-- Records provided follows --

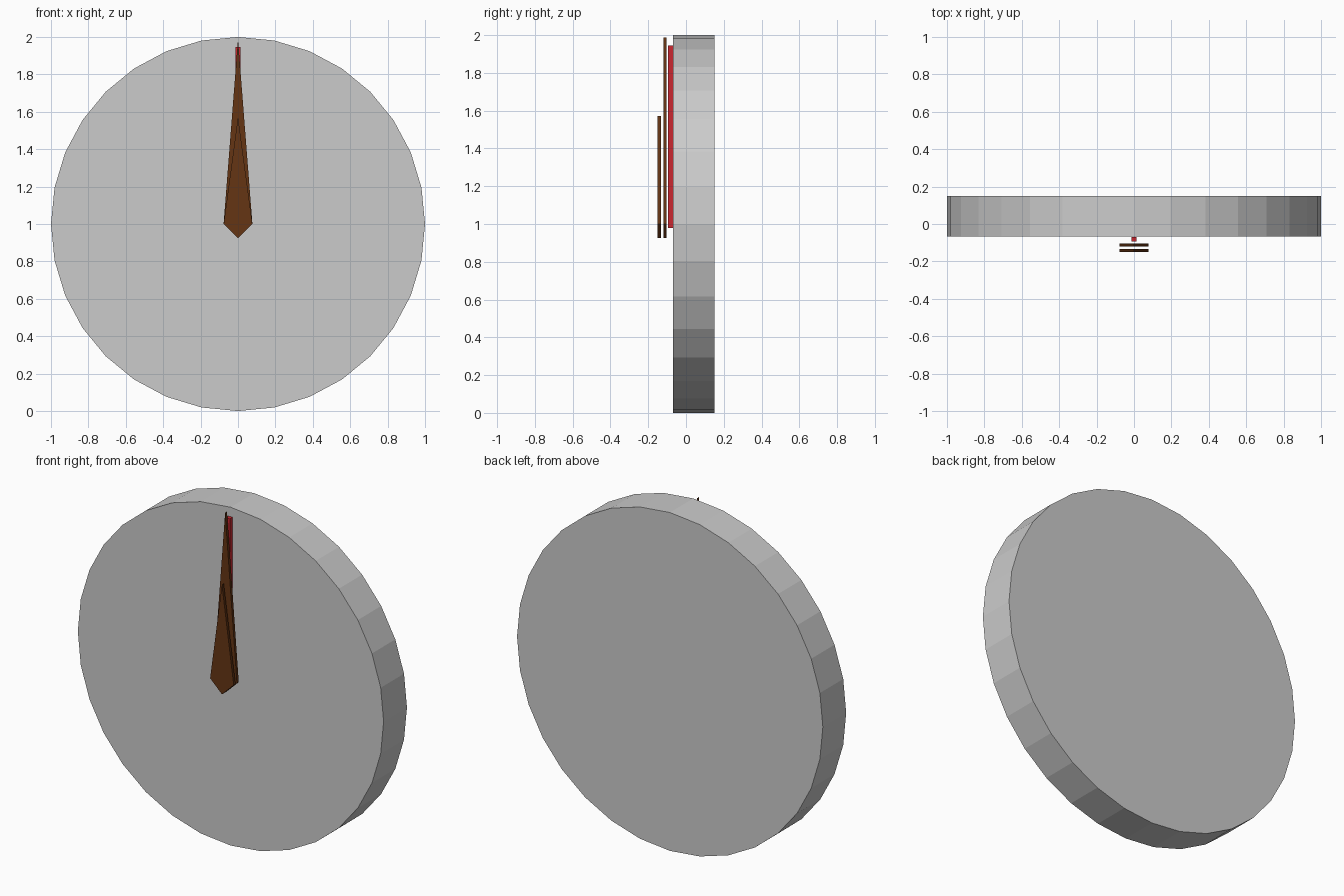
import bpy
import bmesh
import math

if "Cube" in bpy.data.objects:
    bpy.data.objects.remove(bpy.data.objects["Cube"])


def material(name, rgb):
    mat = bpy.data.materials.new(name)
    mat.diffuse_color = (*rgb, 1)
    mat.use_nodes = True
    mat.node_tree.nodes["Principled BSDF"].inputs["Base Color"].default_value = mat.diffuse_color
    return mat


def slab(name, outline, y_front, y_back, mat=None):
    """Extrude an (x, z) outline from y_front to y_back."""
    bm = bmesh.new()
    face = bm.faces.new([bm.verts.new((x, y_front, z)) for x, z in outline])
    result = bmesh.ops.extrude_face_region(bm, geom=[face], use_keep_orig=True)
    moved = [v for v in result["geom"] if isinstance(v, bmesh.types.BMVert)]
    bmesh.ops.translate(bm, verts=moved, vec=(0, y_back - y_front, 0))
    bmesh.ops.recalc_face_normals(bm, faces=bm.faces)
    mesh = bpy.data.meshes.new(name)
    bm.to_mesh(mesh)
    bm.free()
    if mat:
        mesh.materials.append(mat)
    obj = bpy.data.objects.new(name, mesh)
    bpy.context.collection.objects.link(obj)
    return obj


def kite(tip):
    return [(0, 0.925), (0.077, 1.0), (0, tip), (-0.077, 1.0)]


brown = material("brown", (0.13, 0.035, 0.007))
red = material("red", (0.6, 0.02, 0.03))

# Clock body: 32-sided disc
rim = [(math.sin(i * math.tau / 32), 1 + math.cos(i * math.tau / 32)) for i in range(32)]
slab("clock_body", rim, -0.068, 0.15)

# Hands, stacked in front of the face
slab("second_hand", [(-0.013, 0.978), (0.013, 0.978), (0.013, 1.945), (-0.013, 1.945)],
     -0.094, -0.07, red)
slab("minute_hand", kite(1.988), -0.12, -0.103, brown)
slab("hour_hand", kite(1.573), -0.15, -0.133, brown)
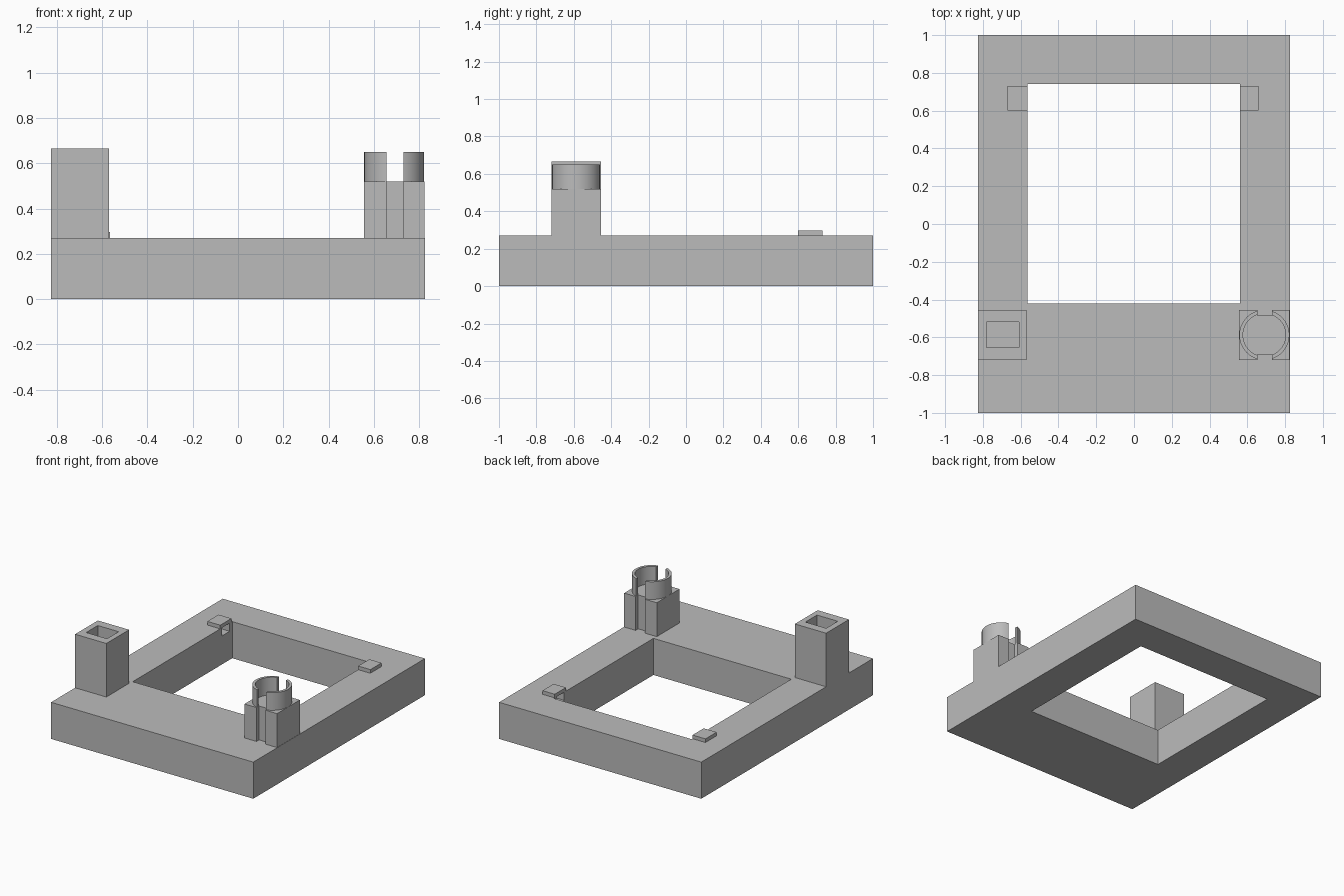
import bpy
import bmesh

if "Cube" in bpy.data.objects:
    bpy.data.objects.remove(bpy.data.objects["Cube"], do_unlink=True)

grey = bpy.data.materials.new("plain grey")
grey.use_nodes = True
colour = (0.5, 0.5, 0.5, 1)
grey.diffuse_color = colour
grey.node_tree.nodes["Principled BSDF"].inputs["Base Color"].default_value = colour


def finish(name, bm):
    mesh = bpy.data.meshes.new(name)
    bm.to_mesh(mesh)
    bm.free()
    mesh.materials.append(grey)
    obj = bpy.data.objects.new(name, mesh)
    bpy.context.collection.objects.link(obj)
    return obj


def box(name, x, y, z):
    bm = bmesh.new()
    bmesh.ops.create_cube(bm, size=1)
    for v in bm.verts:
        for i, (low, high) in enumerate((x, y, z)):
            v.co[i] = low if v.co[i] < 0 else high
    return finish(name, bm)


def cylinder(name, radius, centre, z):
    bm = bmesh.new()
    bmesh.ops.create_cone(bm, cap_ends=True, segments=64, radius1=radius,
                          radius2=radius, depth=z[1] - z[0])
    bmesh.ops.translate(bm, verts=bm.verts, vec=(*centre, sum(z) / 2))
    return finish(name, bm)


def combine(obj, other, operation="DIFFERENCE"):
    mod = obj.modifiers.new(operation.title(), "BOOLEAN")
    mod.operation = operation
    mod.solver = "EXACT"
    mod.object = other
    bpy.context.view_layer.objects.active = obj
    bpy.ops.object.modifier_apply(modifier=mod.name)
    bpy.data.objects.remove(other, do_unlink=True)


TOP, SHELF = 0.27, 0.52
POST_Y = (-0.72, -0.455)

# Rectangular base frame with its opening
frame = box("base_frame", (-0.825, 0.825), (-1, 1), (0, TOP))
combine(frame, box("opening", (-0.565, 0.56), (-0.42, 0.74), (-1, 1)))

# Raised tabs over small pockets in the inner walls
for name, outer, inner, deep in (("right_tab", -0.67, -0.565, -0.645),
                                 ("left_tab", 0.66, 0.56, 0.64)):
    box(name, sorted((outer, inner)), (0.6, 0.73), (TOP, 0.297))
    pocket = sorted((deep, inner * 0.9))
    combine(frame, box("pocket", pocket, (0.62, 0.71), (0.21, 0.4)))

# Hollow square post
square_post = box("square_post", (-0.825, -0.57), POST_Y, (TOP, 0.665))
combine(square_post, box("socket", (-0.78, -0.61), (-0.655, -0.52), (0.3, 1)))

# Square pedestal carrying a round split collar
centre = (0.69, -0.5875)
slot_x = (0.655, 0.73)
pedestal = box("collar_pedestal", (0.557, 0.823), POST_Y, (TOP, SHELF))
collar = cylinder("split_collar", 0.1325, centre, (SHELF, 0.65))
combine(collar, cylinder("bore", 0.113, centre, (0, 1)))
combine(collar, box("slot", slot_x, (-0.8, -0.4), (0, 1)))

# Upright grooves in the pedestal, in line with the collar slots
for y in ((-0.8, POST_Y[0] + 0.03), (POST_Y[1] - 0.03, -0.4)):
    combine(pedestal, box("groove", slot_x, y, (0, 1)))

bpy.ops.object.select_all(action="DESELECT")
collar.select_set(True)
bpy.context.view_layer.objects.active = collar
bpy.ops.object.shade_smooth_by_angle()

-- Records provided concluded --

## Exercise instructions
Wherever the word "translate" shows up in the material, copy the line it is on.

## Exercise solution
    bmesh.ops.translate(bm, verts=moved, vec=(0, y_back - y_front, 0))
    bmesh.ops.translate(bm, verts=bm.verts, vec=(*centre, sum(z) / 2))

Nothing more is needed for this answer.